[[ Records for this exercise open ]]

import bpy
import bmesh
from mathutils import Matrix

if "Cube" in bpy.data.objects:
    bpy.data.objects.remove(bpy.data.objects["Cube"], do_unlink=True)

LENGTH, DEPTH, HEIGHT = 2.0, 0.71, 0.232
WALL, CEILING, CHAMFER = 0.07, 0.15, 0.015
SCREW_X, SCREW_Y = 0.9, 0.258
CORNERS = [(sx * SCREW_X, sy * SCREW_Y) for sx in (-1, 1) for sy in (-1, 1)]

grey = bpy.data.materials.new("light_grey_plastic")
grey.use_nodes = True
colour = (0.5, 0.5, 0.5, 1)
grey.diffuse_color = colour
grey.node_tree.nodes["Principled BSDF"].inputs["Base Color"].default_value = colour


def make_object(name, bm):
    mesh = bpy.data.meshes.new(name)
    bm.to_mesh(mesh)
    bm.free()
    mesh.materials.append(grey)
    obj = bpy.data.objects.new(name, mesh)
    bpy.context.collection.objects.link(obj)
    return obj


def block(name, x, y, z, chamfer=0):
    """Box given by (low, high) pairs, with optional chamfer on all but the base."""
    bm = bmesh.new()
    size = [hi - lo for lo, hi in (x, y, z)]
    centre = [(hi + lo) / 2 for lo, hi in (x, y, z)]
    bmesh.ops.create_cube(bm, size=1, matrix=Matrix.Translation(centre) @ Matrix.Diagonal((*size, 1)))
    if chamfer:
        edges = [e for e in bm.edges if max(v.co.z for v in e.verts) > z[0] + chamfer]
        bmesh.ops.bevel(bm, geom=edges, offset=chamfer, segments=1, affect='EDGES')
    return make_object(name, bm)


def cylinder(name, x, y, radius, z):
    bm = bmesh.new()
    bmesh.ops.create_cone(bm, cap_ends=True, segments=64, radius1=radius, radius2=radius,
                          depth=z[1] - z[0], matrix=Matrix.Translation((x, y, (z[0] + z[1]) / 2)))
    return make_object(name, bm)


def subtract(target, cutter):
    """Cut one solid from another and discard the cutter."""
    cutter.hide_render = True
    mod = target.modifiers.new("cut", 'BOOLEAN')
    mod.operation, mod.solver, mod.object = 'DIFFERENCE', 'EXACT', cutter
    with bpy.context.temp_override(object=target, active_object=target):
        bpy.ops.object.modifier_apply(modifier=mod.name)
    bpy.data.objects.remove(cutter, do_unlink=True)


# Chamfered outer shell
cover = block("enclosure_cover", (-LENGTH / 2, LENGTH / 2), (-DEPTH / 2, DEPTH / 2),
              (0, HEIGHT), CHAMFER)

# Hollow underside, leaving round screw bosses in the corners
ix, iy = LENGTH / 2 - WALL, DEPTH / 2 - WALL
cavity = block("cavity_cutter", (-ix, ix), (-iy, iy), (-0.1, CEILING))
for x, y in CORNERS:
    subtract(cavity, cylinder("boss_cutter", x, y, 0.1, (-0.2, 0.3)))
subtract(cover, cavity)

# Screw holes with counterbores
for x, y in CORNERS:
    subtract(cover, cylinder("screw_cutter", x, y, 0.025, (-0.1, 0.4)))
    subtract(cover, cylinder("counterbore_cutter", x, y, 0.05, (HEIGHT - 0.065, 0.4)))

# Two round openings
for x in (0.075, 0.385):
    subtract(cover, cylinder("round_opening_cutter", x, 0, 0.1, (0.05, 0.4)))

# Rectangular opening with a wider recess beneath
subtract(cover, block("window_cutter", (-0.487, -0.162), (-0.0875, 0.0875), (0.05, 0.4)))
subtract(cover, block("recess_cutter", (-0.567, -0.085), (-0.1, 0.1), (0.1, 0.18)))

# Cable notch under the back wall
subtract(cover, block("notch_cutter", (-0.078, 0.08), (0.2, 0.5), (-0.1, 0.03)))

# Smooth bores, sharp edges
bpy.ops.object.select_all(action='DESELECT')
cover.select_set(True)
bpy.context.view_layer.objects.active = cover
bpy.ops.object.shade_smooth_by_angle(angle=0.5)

[[ Records for this exercise closed ]]

** Assignment **
Could you return exactly the lines above from the line with "one solid from" to the line with "- 0.065, 0.4)))", both included, and nothing else?

** Task answer **
    """Cut one solid from another and discard the cutter."""
    cutter.hide_render = True
    mod = target.modifiers.new("cut", 'BOOLEAN')
    mod.operation, mod.solver, mod.object = 'DIFFERENCE', 'EXACT', cutter
    with bpy.context.temp_override(object=target, active_object=target):
        bpy.ops.object.modifier_apply(modifier=mod.name)
    bpy.data.objects.remove(cutter, do_unlink=True)


# Chamfered outer shell
cover = block("enclosure_cover", (-LENGTH / 2, LENGTH / 2), (-DEPTH / 2, DEPTH / 2),
              (0, HEIGHT), CHAMFER)

# Hollow underside, leaving round screw bosses in the corners
ix, iy = LENGTH / 2 - WALL, DEPTH / 2 - WALL
cavity = block("cavity_cutter", (-ix, ix), (-iy, iy), (-0.1, CEILING))
for x, y in CORNERS:
    subtract(cavity, cylinder("boss_cutter", x, y, 0.1, (-0.2, 0.3)))
subtract(cover, cavity)

# Screw holes with counterbores
for x, y in CORNERS:
    subtract(cover, cylinder("screw_cutter", x, y, 0.025, (-0.1, 0.4)))
    subtract(cover, cylinder("counterbore_cutter", x, y, 0.05, (HEIGHT - 0.065, 0.4)))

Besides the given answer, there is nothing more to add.